Whilst at camp, my daughter, along with a few friends, built a den in the woods. They wove sticks into walls, tied a tarp to a tree, laid a groundsheet beneath it and built a fire. Their chosen site was a level spot midway up a sloping hill. The best way to reach it was to scramble on your hands and knees. The quickest (and most fun) way down, was to slide on your soon-to-be muddy bottom.

They had high hopes of sheltering under the stars, but the weather had other plans.

The camp organiser is a veteran Duke of Edinburgh alumna. She is also a trained leader. In her experience, the outing would have been cancelled. Rainfall and heavy winds do not make for safe expeditions.

Secretly relieved, we parents took heed of the wise woman’s words. Disappointed after all their effort, the children spent the night in the field. Determined to brave the elements, some huddled in a communal tent with a gaping hole in the front. My daughter and friend joined late-night revelling grown-ups and teens around the campfire.

The next day, there was much to-ing and fro-ing to the shelter. They gathered more sticks, shored up the wood walls, tended the fire. This was their wild home.

As luck would have it, the weather gods were on their side. It was warm and clear with no winds forecast. They padded up the hill with their floor mats and sleeping bags. Collected the necessary provisions and creature comforts. Copious bottles of water. One designated for dousing the fire should it rage.

One of the teens had a mobile phone. Another a whistle, with strict instructions to blow only in a dire emergency. Three blasts. Followed by three more. All bases covered, bar an off-chance overnight visit from the resident cowherd.

It was a fretful, restless sleep. Ear half-cocked towards the hill, listening for danger. The hours yawned on. In the dead of dark, I heard it. A call from the wild! Someone in distress! I listened to the sound more closely. It turned out to be an owl. What a hoot.

They tramped through the field the following morning. Beaming. Bedraggled. Bellies full of porridge. It felt as if they’d been gone too long, but my daughter’s hand warmer pack was still toasty.

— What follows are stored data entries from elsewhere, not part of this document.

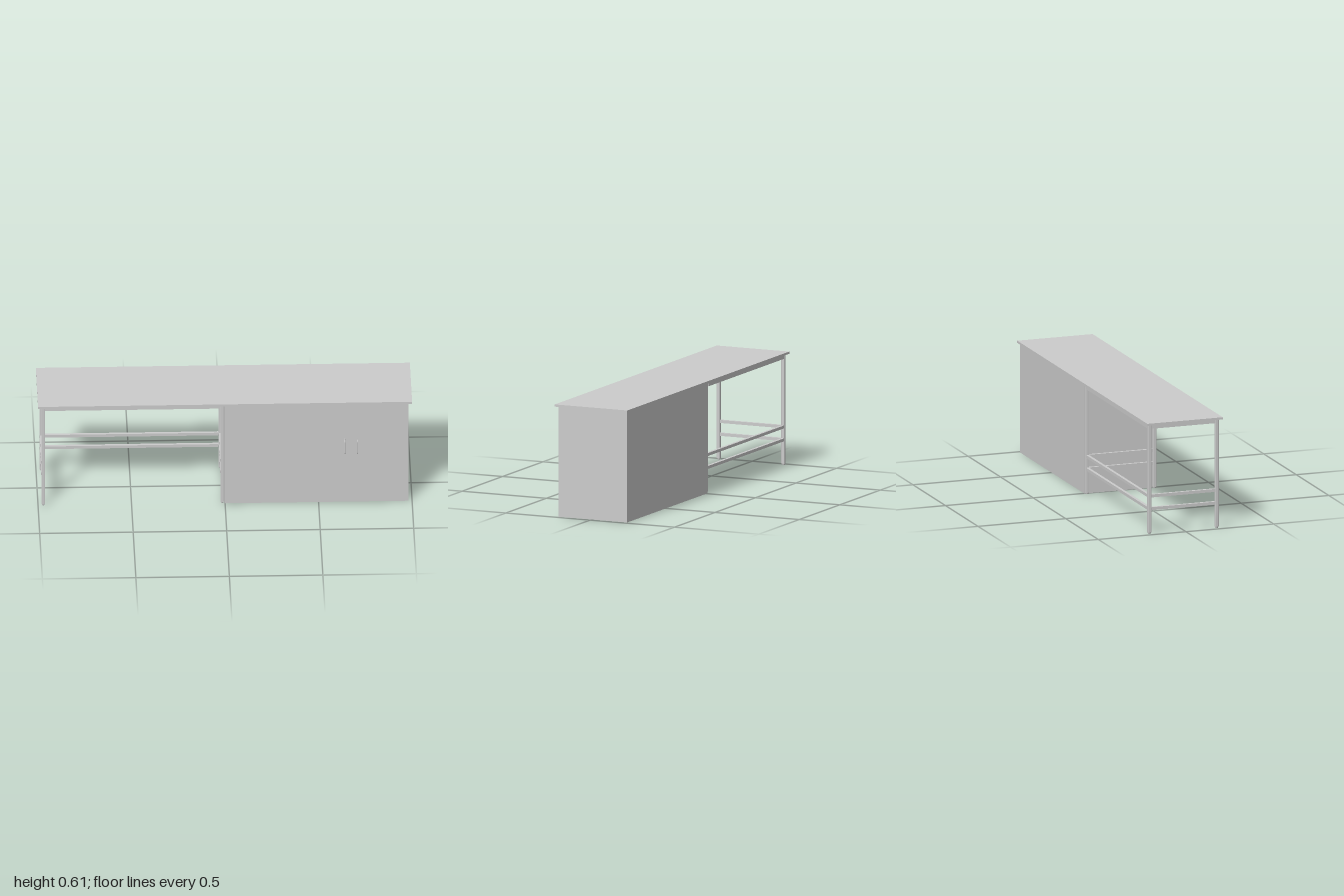
import * as THREE from 'three';

const material = new THREE.MeshStandardMaterial({ color: 0xcccccc, side: THREE.DoubleSide });

export function createModel() {
  const model = new THREE.Group();
  model.name = 'workbench';

  const add = (name, geometry, x, y, z, parent = model) => {
    const mesh = new THREE.Mesh(geometry, material);
    mesh.name = name;
    mesh.position.set(x, y, z);
    parent.add(mesh);
    return mesh;
  };
  const box = (name, w, h, d, x, y, z, parent) =>
    add(name, new THREE.BoxGeometry(w, h, d), x, y, z, parent);

  // Square tube with softened corners, standing along y from 0 to the given length
  const tube = (size, length) => {
    const h = size / 2, r = size * 0.2;
    const s = new THREE.Shape();
    s.moveTo(-h + r, -h);
    s.lineTo(h - r, -h);
    s.absarc(h - r, -h + r, r, -Math.PI / 2, 0);
    s.absarc(h - r, h - r, r, 0, Math.PI / 2);
    s.absarc(-h + r, h - r, r, Math.PI / 2, Math.PI);
    s.absarc(-h + r, -h + r, r, Math.PI, Math.PI * 1.5);
    return new THREE.ExtrudeGeometry(s, { depth: length, bevelEnabled: false, curveSegments: 3 })
      .rotateX(-Math.PI / 2);
  };

  // Worktop
  box('worktop', 2, 0.012, 0.43, 0, 0.606, -0.005);

  // Open frame: four legs, top rails, end stretchers and rear stretchers
  const frame = new THREE.Group();
  frame.name = 'frame';
  model.add(frame);
  const legSize = 0.02;
  const legX = [-0.972, -0.015], legZ = [0.185, -0.199];
  const midX = (legX[0] + legX[1]) / 2, midZ = (legZ[0] + legZ[1]) / 2;
  const spanX = legX[1] - legX[0] - legSize, spanZ = legZ[0] - legZ[1] - legSize;
  const railLevels = [0.138, 0.208];

  for (const x of legX) {
    for (const z of legZ) {
      add('leg', tube(legSize, 0.592), x, 0.008, z, frame);
      add('foot', new THREE.CylinderGeometry(0.009, 0.007, 0.008, 16), x, 0.004, z, frame);
    }
    box('endTopRail', 0.018, 0.022, spanZ, x, 0.589, midZ, frame);
    for (const y of railLevels) box('endStretcher', 0.016, 0.016, spanZ, x, y, midZ, frame);
  }
  for (const z of legZ) box('longTopRail', spanX, 0.022, 0.018, midX, 0.589, z, frame);
  for (const y of railLevels) box('rearStretcher', spanX, 0.016, 0.016, midX, y, legZ[1], frame);

  // Cabinet: thin sheet walls, open underneath
  const cabinet = new THREE.Group();
  cabinet.name = 'cabinet';
  model.add(cabinet);
  const x0 = -0.004, x1 = 0.98, z0 = -0.21, z1 = 0.197, wall = 0.006, height = 0.6;
  const w = x1 - x0, d = z1 - z0, cx = (x0 + x1) / 2, cz = (z0 + z1) / 2;
  box('frontPanel', w, height, wall, cx, height / 2, z1 - wall / 2, cabinet);
  box('backPanel', w, height, wall, cx, height / 2, z0 + wall / 2, cabinet);
  for (const x of [x0 + wall / 2, x1 - wall / 2])
    box('sidePanel', wall, height, d - 2 * wall, x, height / 2, cz, cabinet);

  // Bow handles with rounded bends
  const V = (y, z) => new THREE.Vector3(0, y, z);
  const low = 0.303, high = 0.383, out = 0.0225, r = 0.011;
  const path = new THREE.CurvePath();
  path.add(new THREE.LineCurve3(V(low, 0), V(low, out - r)));
  path.add(new THREE.QuadraticBezierCurve3(V(low, out - r), V(low, out), V(low + r, out)));
  path.add(new THREE.LineCurve3(V(low + r, out), V(high - r, out)));
  path.add(new THREE.QuadraticBezierCurve3(V(high - r, out), V(high, out), V(high, out - r)));
  path.add(new THREE.LineCurve3(V(high, out - r), V(high, 0)));
  for (const x of [0.64, 0.707])
    add('handle', new THREE.TubeGeometry(path, 60, 0.003, 10), x, 0, z1, cabinet);

  return model;
}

Leave a Comment

Your email address will not be published. Required fields are marked *